▼
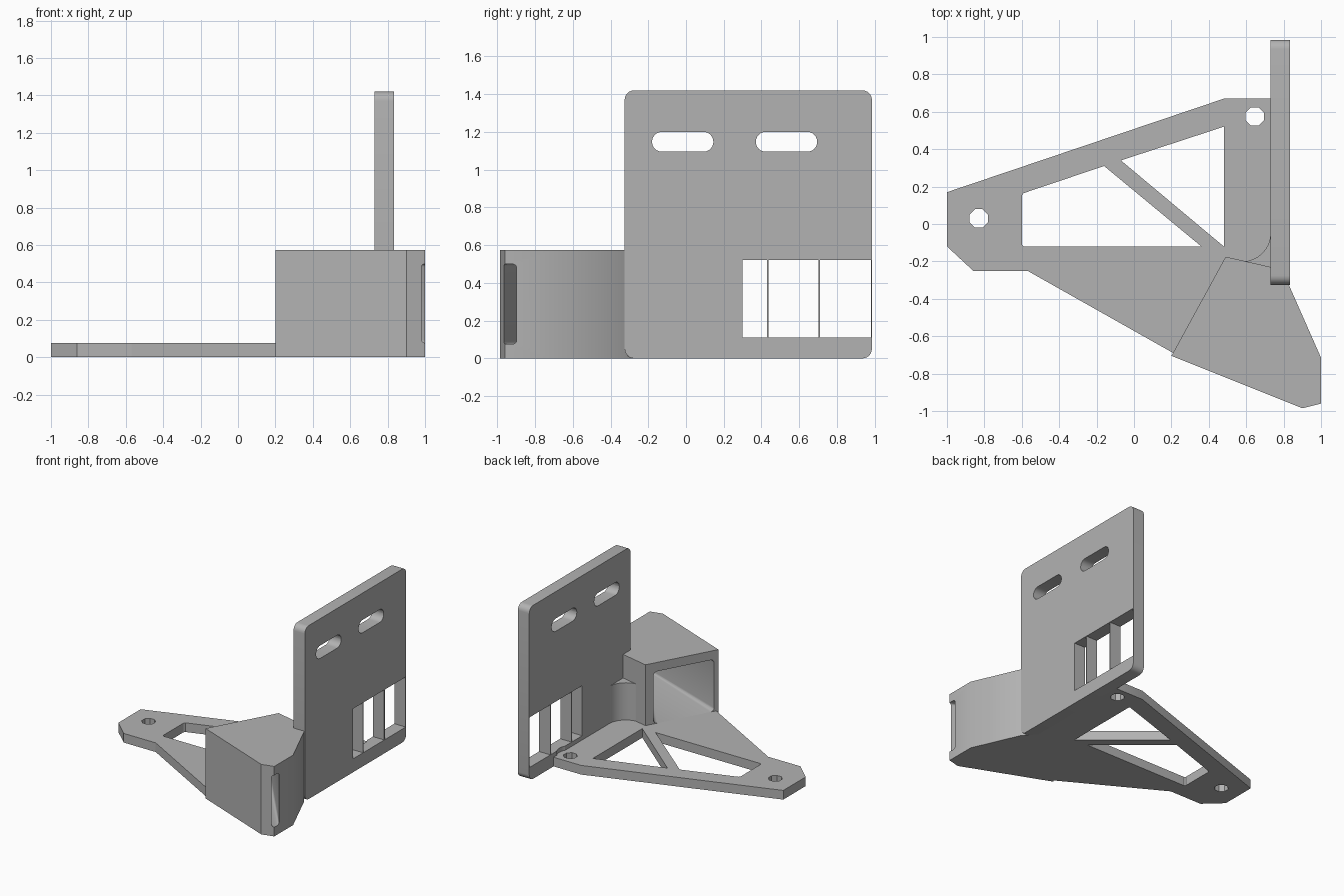
import bpy, bmesh, math

if "Cube" in bpy.data.objects:
    bpy.data.objects.remove(bpy.data.objects["Cube"])

grey = bpy.data.materials.new("plain grey")
grey.diffuse_color = (0.45, 0.45, 0.45, 1)
grey.use_nodes = True
grey.node_tree.nodes["Principled BSDF"].inputs["Base Color"].default_value = grey.diffuse_color


def loft(name, lower, upper):
    """Closed solid between two matching rings of 3D points."""
    bm = bmesh.new()
    a = [bm.verts.new(p) for p in lower]
    b = [bm.verts.new(p) for p in upper]
    n = len(a)
    bm.faces.new(a[::-1])
    bm.faces.new(b)
    for i in range(n):
        j = (i + 1) % n
        bm.faces.new((a[i], a[j], b[j], b[i]))
    bmesh.ops.recalc_face_normals(bm, faces=bm.faces)
    me = bpy.data.meshes.new(name)
    bm.to_mesh(me)
    bm.free()
    me.materials.append(grey)
    ob = bpy.data.objects.new(name, me)
    bpy.context.collection.objects.link(ob)
    return ob


def prism_z(name, pts, z0, z1):
    return loft(name, [(x, y, z0) for x, y in pts], [(x, y, z1) for x, y in pts])


def prism_x(name, pts, x0, x1):
    return loft(name, [(x0, y, z) for y, z in pts], [(x1, y, z) for y, z in pts])


def circle(cx, cy, r, n):
    return [(cx + r * math.cos((i + .5) * math.tau / n),
             cy + r * math.sin((i + .5) * math.tau / n)) for i in range(n)]


def round_rect(x0, y0, x1, y1, r, n=6):
    pts = []
    corners = ((x1 - r, y1 - r), (x0 + r, y1 - r), (x0 + r, y0 + r), (x1 - r, y0 + r))
    for q, (cx, cy) in enumerate(corners):
        for i in range(n + 1):
            t = (q + i / n) * math.pi / 2
            pts.append((cx + r * math.cos(t), cy + r * math.sin(t)))
    return pts


def cut(ob, cutters):
    bpy.context.view_layer.objects.active = ob
    for c in cutters:
        m = ob.modifiers.new("cut", 'BOOLEAN')
        m.operation, m.solver, m.object = 'DIFFERENCE', 'EXACT', c
        bpy.ops.object.modifier_apply(modifier=m.name)
        bpy.data.objects.remove(c)


# Base plate with triangular openings and screw holes
T = 0.075
base = prism_z("base_plate", [(-1, .17), (-1, -.12), (-.86, -.25), (-.57, -.25), (.21, -.69),
                              (.49, -.18), (.74, -.24), (.74, .67), (.48, .67)], 0, T)
holes = [[(-.59, -.12), (.36, -.12), (-.16, .31), (-.59, .165), (-.6, .15), (-.6, -.11)],
         [(-.07, .34), (.48, -.12), (.48, .52)],
         circle(-.83, .03, .053, 8), circle(.645, .575, .053, 8)]
cut(base, [prism_z("cutter", h, -.1, .2) for h in holes])

# Upright plate with slots, window and screw head clearance
plate = prism_x("upright_plate", round_rect(-.325, 0, .985, 1.42, .05), .73, .833)
cut(plate, [prism_x("cutter", round_rect(y, 1.095, y + .325, 1.2, .052), .6, 1) for y in (-.18, .37)]
    + [prism_x("cutter", [(.3, .11), (.98, .11), (.98, .52), (.3, .52)], .6, 1),
       prism_z("cutter", circle(.645, .575, .1, 24), T, .3)])

# Thin ribs across the window
for y in (.433, .707):
    prism_x("window_rib", [(y - .004, .1), (y + .004, .1), (y + .004, .53), (y - .004, .53)], .731, .832)

# Hollow block narrowing to a tall slot at the tip
block = prism_z("block", [(.2, -.705), (.9, -.985), (1, -.96), (1, -.715),
                          (.83, -.33), (.74, -.232), (.49, -.175)], 0, .573)


def ring(p, q, r):
    """Rounded upright rectangle standing on the line p-q."""
    return [(p[0] + (q[0] - p[0]) * u, p[1] + (q[1] - p[1]) * u, z)
            for u, z in [(s / L, z) for L in [math.dist(p, q)]
                         for s, z in round_rect(0, T, L, .5, r, 4)]]


cut(block, [loft("cutter", ring((.18, -.66), (.43, -.2), .03), ring((1.0, -.972), (1.03, -.935), .016))])

# Concave corner fillet between block and upright plate
arc = [(.58 + .15 * math.cos(t), -.05 + .15 * math.sin(t))
       for t in [-math.pi / 2 * i / 8 for i in range(9)]]
prism_z("corner_fillet", arc + [(.74, -.24)], .03, .38)

for ob in bpy.context.scene.objects:
    ob.select_set(True)
bpy.ops.object.shade_smooth_by_angle(angle=math.radians(25))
▲
**Task description:** In the material above, each line with the word "return" should be copied.

**Answer to the problem:**
    return ob
    return loft(name, [(x, y, z0) for x, y in pts], [(x, y, z1) for x, y in pts])
    return loft(name, [(x0, y, z) for y, z in pts], [(x1, y, z) for y, z in pts])
    return [(cx + r * math.cos((i + .5) * math.tau / n),
    return pts
    return [(p[0] + (q[0] - p[0]) * u, p[1] + (q[1] - p[1]) * u, z)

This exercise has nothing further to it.